Looked After Children


Policy statement.

              Early years Settings are committed to providing quality provision based on equality of opportunity for all children and their families. All staff are committed to doing all they can to enable ‘looked after’ children in their care to achieve and reach their full potential.

Definition of ‘Looked after Children’ (LAC): Children become ‘looked after’ if they have either been taken into care by the local authority, or have been accommodated by the local authority (a voluntary care arrangement). Most LAC will be living in foster homes, but a smaller number may be in a children’s home, living with a relative or even placed back home with their natural parent(s).

PWC Ltd recognise that children who are being looked after have often experienced traumatic situations; physical, emotional or sexual abuse or neglect. However, we also recognise that not all looked after children have experienced abuse and that there are a range of reasons for children to be taken in to the care of the local authority. Whatever the reason, a child’s separation from their home and family signifies a disruption in their lives that has impact on their emotional well-being.

Most local authorities do not place children under five with foster carers who work outside the home, however there are instances when this does occur or where the child has been placed with another family member who works. The Alliance maintains that it not appropriate for a looked after child who is under two years to be placed in a day care setting in addition to a foster placement.

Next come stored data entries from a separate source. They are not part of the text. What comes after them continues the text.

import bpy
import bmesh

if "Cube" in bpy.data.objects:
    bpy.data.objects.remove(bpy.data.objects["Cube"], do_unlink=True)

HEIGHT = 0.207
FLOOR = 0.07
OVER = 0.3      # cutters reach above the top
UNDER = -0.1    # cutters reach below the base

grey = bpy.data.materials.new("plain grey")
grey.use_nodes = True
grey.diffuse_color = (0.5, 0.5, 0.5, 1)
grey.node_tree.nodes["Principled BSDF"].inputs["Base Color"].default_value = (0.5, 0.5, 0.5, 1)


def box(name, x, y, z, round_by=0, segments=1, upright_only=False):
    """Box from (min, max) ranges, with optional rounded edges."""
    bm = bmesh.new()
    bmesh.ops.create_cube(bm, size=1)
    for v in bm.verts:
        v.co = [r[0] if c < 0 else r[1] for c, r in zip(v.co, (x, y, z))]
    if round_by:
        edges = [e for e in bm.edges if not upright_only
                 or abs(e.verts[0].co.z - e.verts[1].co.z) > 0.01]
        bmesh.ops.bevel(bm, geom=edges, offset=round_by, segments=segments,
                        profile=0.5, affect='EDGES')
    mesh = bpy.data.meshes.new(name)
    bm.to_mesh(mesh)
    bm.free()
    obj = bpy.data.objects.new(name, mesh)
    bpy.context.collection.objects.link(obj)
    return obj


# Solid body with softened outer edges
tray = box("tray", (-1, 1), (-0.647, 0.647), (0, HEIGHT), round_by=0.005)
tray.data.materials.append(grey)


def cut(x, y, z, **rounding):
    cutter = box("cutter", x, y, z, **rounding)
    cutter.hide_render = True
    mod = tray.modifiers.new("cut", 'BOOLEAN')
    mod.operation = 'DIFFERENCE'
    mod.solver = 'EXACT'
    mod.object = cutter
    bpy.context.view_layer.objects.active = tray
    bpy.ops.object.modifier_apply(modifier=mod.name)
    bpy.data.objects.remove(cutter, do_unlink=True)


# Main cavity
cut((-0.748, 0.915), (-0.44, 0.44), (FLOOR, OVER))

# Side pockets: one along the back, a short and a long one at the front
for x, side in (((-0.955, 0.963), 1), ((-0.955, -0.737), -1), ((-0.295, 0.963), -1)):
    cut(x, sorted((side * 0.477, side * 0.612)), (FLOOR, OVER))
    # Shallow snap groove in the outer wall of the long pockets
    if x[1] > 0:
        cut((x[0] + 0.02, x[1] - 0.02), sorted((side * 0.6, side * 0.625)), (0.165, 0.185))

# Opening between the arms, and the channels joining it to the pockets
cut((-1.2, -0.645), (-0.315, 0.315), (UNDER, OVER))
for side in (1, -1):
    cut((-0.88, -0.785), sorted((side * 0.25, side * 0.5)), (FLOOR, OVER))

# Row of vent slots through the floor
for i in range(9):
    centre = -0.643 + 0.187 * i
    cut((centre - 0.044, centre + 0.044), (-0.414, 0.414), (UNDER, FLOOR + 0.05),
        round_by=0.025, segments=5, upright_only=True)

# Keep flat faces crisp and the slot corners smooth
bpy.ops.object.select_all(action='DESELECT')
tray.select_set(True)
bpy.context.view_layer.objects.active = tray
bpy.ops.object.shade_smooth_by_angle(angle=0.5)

In our Setting's, we place emphasis on promoting children’s right to be strong, resilient and listened to. Our policy and practice guidelines for looked after children are based on these two important concepts, attachment and resilience. The basis of this is to promote secure attachments in children’s lives as the basis for resilience. These aspects of well-being underpin the child’s responsiveness to learning and are the basis in developing positive dispositions for learning. For young children to get the most out of educational opportunities they need to be settled enough with their carer to be able to cope with further separation, a new environment and new expectations made upon them.


    * The term ‘looked after child’ denotes a child’s current legal status; this term is never used to categorise a child as standing out from others.

    * We do not refer to such a child using acronyms such as LAC.

    * We do not offer placements for babies and children under two years who are in care; we offer instead other services to enable a child to play and engage with other children where their carer stays with the child.

    * We offer places to two-year-old children in exceptional circumstances who are in care. In such cases, the child should have been with the foster carer for at least two months and show signs of having formed a secure attachment to the carer and where the placement in the Setting will last a minimum of three months.

    * We offer places for funded three and four-year-olds who are in care to ensure they receive their entitlement to early education.

    * We expect that a child will have been with a foster carer for a minimum of one month and has formed a secure attachment to the carer.

    * We expect that the placement in the Setting will last a minimum of six weeks.

    * Where a child who normally attends our setting is taken into care and is cared for by a local foster carer we will continue to offer the placement for the child.